Have you ever had days where you feel like you have a limited number of words in you and once you hit it, you can’t produce anymore?
That is me this week.
National Novel Writing Month is well under way now and I’ve been meaning to write this blog post, but since I have hit the dreaded and sticky Week Two Tar Pits, I couldn’t bring myself to do it. I’ve hit 21,000 words on my NaNo project and I’m deep in a funk where everything I write is wrong, my motivation is low, and I have effectively blasted through all of my ideas.
A picture is worth a thousand words, right?
But let me cut to the chase.
I wanna hit that 50K. I wanna hit it so bad, so I can’t afford to give up. I’m working on an awesome new idea, my collaborator is counting on me, so I have to keep showing up. And things are only going to get harder in week three before they get better.
That being said, here is a list of ten things you can do to put some wind in your story sails during the hardest part of NaNoWriMo.
Review Your Outline (If Applicable)
Take a minute and remind yourself of where you are going. Is the scene you are writing building towards that end goal? If not, what can you add to help your characters/plot be built towards that ultimate climax?
Listen to Music
Listen to music that reflects the mood and tone of your story.
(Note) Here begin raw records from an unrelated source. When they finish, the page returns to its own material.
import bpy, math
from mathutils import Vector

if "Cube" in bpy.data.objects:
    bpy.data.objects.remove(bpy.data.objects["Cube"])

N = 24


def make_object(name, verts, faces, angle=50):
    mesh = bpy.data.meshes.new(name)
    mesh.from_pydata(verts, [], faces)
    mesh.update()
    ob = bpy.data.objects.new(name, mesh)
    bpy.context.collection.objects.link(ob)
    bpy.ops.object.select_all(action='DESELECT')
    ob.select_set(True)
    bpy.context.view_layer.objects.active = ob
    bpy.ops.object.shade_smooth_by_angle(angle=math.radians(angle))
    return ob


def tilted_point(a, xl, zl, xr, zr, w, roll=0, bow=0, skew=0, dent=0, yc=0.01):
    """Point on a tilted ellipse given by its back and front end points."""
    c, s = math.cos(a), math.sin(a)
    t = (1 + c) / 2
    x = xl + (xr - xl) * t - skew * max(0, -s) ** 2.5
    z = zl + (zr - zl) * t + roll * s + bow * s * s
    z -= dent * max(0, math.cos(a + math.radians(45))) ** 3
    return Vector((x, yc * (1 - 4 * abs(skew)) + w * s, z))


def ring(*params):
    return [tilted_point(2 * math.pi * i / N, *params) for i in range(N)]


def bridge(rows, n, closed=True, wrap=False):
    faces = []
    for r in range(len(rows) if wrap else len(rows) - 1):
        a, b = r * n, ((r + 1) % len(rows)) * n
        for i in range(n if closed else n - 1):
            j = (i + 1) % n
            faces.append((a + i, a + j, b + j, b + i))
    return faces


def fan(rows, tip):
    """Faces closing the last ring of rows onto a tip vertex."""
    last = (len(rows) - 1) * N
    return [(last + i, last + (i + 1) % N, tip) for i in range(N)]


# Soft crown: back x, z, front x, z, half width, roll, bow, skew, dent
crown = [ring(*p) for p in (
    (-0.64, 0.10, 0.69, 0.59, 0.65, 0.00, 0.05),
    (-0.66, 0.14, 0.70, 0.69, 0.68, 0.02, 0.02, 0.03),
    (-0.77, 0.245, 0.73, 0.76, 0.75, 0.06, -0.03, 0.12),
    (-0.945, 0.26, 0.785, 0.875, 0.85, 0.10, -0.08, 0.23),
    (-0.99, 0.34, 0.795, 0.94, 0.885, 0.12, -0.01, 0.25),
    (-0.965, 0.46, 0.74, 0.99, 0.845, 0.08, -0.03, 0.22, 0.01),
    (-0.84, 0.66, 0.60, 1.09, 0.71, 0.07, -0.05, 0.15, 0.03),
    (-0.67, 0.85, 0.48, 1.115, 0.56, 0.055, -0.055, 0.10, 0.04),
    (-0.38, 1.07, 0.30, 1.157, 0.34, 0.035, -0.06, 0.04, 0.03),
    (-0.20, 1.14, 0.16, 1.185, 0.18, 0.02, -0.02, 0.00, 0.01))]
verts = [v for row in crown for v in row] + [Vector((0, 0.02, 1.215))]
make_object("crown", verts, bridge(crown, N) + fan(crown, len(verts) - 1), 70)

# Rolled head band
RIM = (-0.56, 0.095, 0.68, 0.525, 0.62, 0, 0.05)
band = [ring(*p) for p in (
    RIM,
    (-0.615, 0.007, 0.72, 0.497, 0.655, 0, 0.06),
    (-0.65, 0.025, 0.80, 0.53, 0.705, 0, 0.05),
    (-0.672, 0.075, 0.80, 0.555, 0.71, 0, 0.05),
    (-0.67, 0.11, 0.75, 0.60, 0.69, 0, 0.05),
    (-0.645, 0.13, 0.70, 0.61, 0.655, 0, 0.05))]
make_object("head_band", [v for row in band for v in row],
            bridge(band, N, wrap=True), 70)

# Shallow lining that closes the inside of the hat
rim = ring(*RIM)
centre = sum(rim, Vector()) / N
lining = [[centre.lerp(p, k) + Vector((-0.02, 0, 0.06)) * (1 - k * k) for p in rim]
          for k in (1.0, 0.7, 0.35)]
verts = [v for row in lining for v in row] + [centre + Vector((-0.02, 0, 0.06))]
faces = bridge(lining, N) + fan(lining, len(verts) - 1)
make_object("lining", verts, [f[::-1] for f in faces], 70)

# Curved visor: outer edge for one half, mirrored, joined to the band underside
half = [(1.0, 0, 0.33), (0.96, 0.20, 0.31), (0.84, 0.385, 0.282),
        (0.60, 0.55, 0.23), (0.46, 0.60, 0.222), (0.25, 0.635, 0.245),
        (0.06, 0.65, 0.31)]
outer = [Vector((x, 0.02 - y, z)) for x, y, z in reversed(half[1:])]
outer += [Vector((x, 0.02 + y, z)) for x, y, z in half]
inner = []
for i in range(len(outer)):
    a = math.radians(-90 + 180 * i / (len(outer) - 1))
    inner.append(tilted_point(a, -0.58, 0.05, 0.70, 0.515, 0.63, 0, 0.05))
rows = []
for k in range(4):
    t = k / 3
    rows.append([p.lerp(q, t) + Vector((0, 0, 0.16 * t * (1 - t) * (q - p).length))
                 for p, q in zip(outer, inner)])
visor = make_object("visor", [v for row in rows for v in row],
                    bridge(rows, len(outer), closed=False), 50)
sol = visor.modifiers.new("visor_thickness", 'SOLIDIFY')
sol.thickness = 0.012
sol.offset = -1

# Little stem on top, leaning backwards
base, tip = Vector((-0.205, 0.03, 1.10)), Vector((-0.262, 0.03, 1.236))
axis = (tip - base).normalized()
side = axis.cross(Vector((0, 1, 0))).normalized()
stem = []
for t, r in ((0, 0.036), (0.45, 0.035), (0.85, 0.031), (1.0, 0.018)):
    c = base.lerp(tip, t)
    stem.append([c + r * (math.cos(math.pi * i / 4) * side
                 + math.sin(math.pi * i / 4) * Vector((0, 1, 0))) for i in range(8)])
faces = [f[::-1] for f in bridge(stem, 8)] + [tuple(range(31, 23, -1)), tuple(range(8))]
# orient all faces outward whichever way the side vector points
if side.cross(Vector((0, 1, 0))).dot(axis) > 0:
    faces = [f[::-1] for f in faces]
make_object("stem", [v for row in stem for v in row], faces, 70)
It can help you concentrate, concoct scenes and get into the flow. Allow the music to sink you into the story.
Reread Your Manuscript
Go back and read what you have written up to this point. Chances are you will find an interesting plot point here or there you started teasing in or that magically appeared out of your subconscious that you can use to propel your story/characters through or into Act II.
Revisit Character Priorities
Ask yourself what is the one thing that is of the utmost importance to your character? What can you do to put that thing in danger?
For example, I was stuck on how to raise the stakes in Act II for this project, until I realized that the only thing my main character really cares about is his little brother. Time to put the brother in danger!
Respect the Burnout Without Quitting
This is a hard one to coach on, but my best advice on this is if you’re having an off or really bad day, accept that the day is what it is, your energy is what it is, and do your very best not to make it a zero word day for NaNoWriMo. Write for as long/much as you can handle and then stop. Sometimes, you just have to be okay with fewer words.
Go With Your Flow
Occasionally, you gotta write out of order to get any words in. Skip around to write that scene that you are super excited about. You might get some ideas of what groundwork needs to be laid in order to set that scene up perfectly, which can give you fuel to go back to the beginning and keep writing where you got stuck.
Accept the Bad Writing and Keep Going
Take a minute and acknowledge the feelings of “my writing is crap” and “I don’t like it,” but keep pushing through. At some point in your “bad” prose, foundational bricks for ideas can be found. But unless you are actively sifting, sometimes, they won’t surface.
Switch How You Write
Swapping a laptop for a phone or for handwriting can do wonders for the flow of a story. It can crank your brain out of one gear (the one that has the rut in it) and put it in another place so the words can flow more freely.
Move Your Body
Go take a walk. Do some Yoga. Run. Walk up and down your stairs. Do something, anything, to get your body moving and blood pumping to your brain. Use that time of mindless movement to think about your story and the parts you are struggling with. You’ll be surprised at what you’ll come up with.
Go to Bed and Try Again Tomorrow
There will be days that you can’t win. However, not every day is going to be like that. Do what you can today, but get some rest, knowing you’ll have another chance tomorrow.
Good luck, Wrimos! You got this!
What strategies do you use to generate story ideas when you feel stuck?